**Instructions to follow:** Of the lines below, write out exactly those from the line with "obj = bpy.data.objects.new(name, mesh)" through the line with "bm.faces.new((a[i], a[j], b[j], b[i]))", both included, and skip the rest.

BEGIN Given data

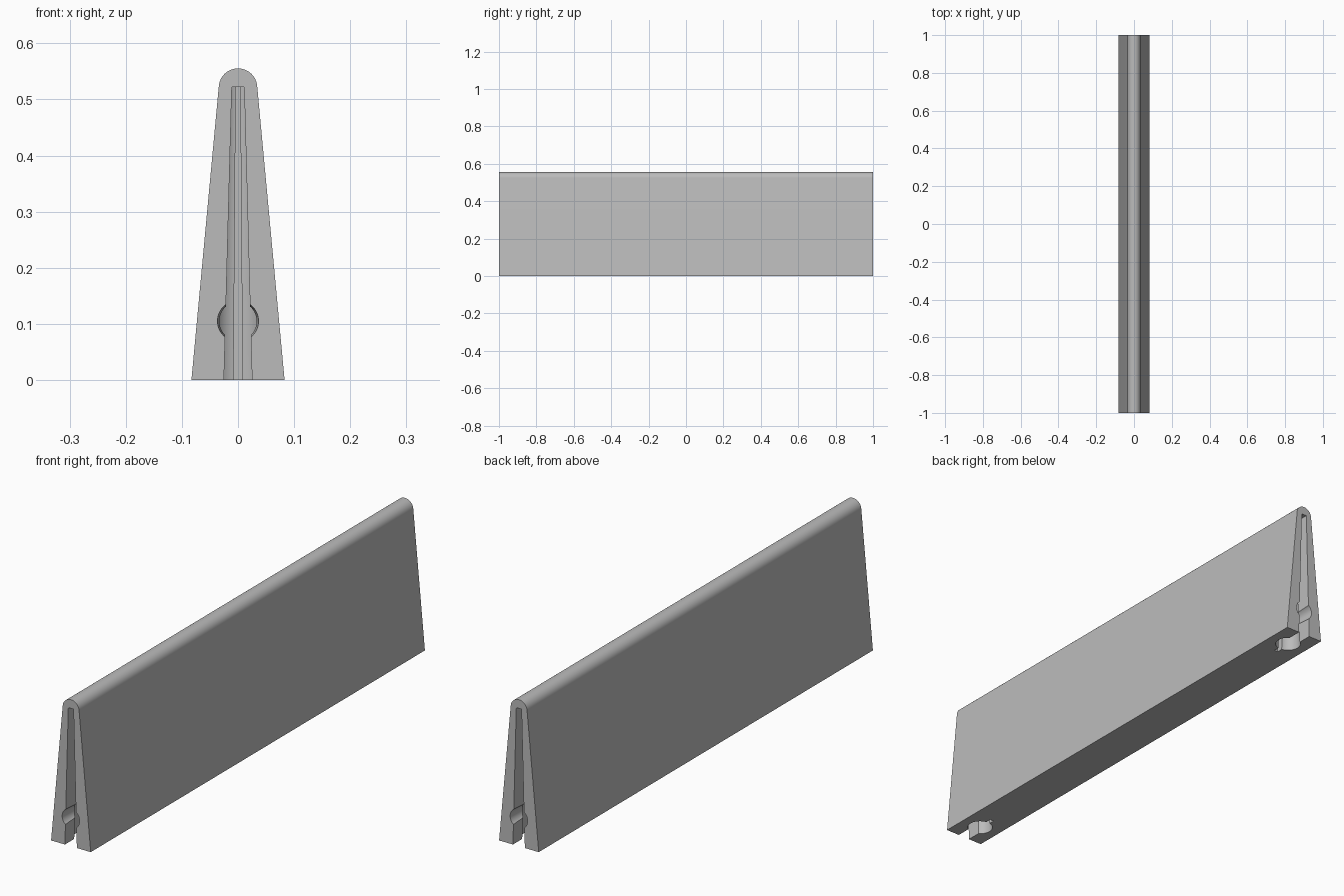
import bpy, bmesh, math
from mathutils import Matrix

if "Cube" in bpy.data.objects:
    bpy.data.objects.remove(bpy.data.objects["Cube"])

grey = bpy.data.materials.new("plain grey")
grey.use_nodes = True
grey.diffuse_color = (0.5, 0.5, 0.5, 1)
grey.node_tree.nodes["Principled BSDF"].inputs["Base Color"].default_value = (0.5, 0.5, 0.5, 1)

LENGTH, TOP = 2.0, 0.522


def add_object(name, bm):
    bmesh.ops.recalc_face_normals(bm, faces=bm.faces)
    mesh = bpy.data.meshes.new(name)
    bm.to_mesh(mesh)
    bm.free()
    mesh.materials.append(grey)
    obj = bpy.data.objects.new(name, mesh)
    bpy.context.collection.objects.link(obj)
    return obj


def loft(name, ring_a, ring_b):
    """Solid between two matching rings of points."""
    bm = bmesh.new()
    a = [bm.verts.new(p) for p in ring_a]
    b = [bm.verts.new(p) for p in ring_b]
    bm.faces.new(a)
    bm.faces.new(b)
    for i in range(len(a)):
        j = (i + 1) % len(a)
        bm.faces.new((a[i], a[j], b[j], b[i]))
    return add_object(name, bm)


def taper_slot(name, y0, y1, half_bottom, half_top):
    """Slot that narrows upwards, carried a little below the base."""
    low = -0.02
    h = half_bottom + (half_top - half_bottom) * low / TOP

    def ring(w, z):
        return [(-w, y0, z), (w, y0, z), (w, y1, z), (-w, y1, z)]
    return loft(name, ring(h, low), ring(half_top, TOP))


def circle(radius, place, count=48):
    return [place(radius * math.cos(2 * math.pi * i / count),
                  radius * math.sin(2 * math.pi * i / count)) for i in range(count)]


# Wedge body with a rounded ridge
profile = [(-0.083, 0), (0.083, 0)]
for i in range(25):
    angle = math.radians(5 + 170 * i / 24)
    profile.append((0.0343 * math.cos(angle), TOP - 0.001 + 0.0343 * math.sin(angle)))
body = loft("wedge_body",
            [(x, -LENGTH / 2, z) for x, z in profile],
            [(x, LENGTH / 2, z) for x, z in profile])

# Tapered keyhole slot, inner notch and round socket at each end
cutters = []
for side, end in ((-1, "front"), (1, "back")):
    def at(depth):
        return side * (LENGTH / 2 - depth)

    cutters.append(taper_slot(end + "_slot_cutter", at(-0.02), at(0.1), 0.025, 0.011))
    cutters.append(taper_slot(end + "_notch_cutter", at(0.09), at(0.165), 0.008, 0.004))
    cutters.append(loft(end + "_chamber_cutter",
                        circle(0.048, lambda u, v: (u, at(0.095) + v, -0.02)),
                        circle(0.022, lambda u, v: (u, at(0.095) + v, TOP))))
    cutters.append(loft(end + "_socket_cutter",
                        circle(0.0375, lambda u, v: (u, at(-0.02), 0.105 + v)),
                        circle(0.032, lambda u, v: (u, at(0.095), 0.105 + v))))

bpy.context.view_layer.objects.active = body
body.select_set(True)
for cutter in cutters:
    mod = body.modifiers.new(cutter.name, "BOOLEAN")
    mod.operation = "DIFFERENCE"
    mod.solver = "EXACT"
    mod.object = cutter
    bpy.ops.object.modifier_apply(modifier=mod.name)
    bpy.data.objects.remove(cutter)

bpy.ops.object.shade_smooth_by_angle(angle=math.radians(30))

END Given data

**Task answer:**
    obj = bpy.data.objects.new(name, mesh)
    bpy.context.collection.objects.link(obj)
    return obj


def loft(name, ring_a, ring_b):
    """Solid between two matching rings of points."""
    bm = bmesh.new()
    a = [bm.verts.new(p) for p in ring_a]
    b = [bm.verts.new(p) for p in ring_b]
    bm.faces.new(a)
    bm.faces.new(b)
    for i in range(len(a)):
        j = (i + 1) % len(a)
        bm.faces.new((a[i], a[j], b[j], b[i]))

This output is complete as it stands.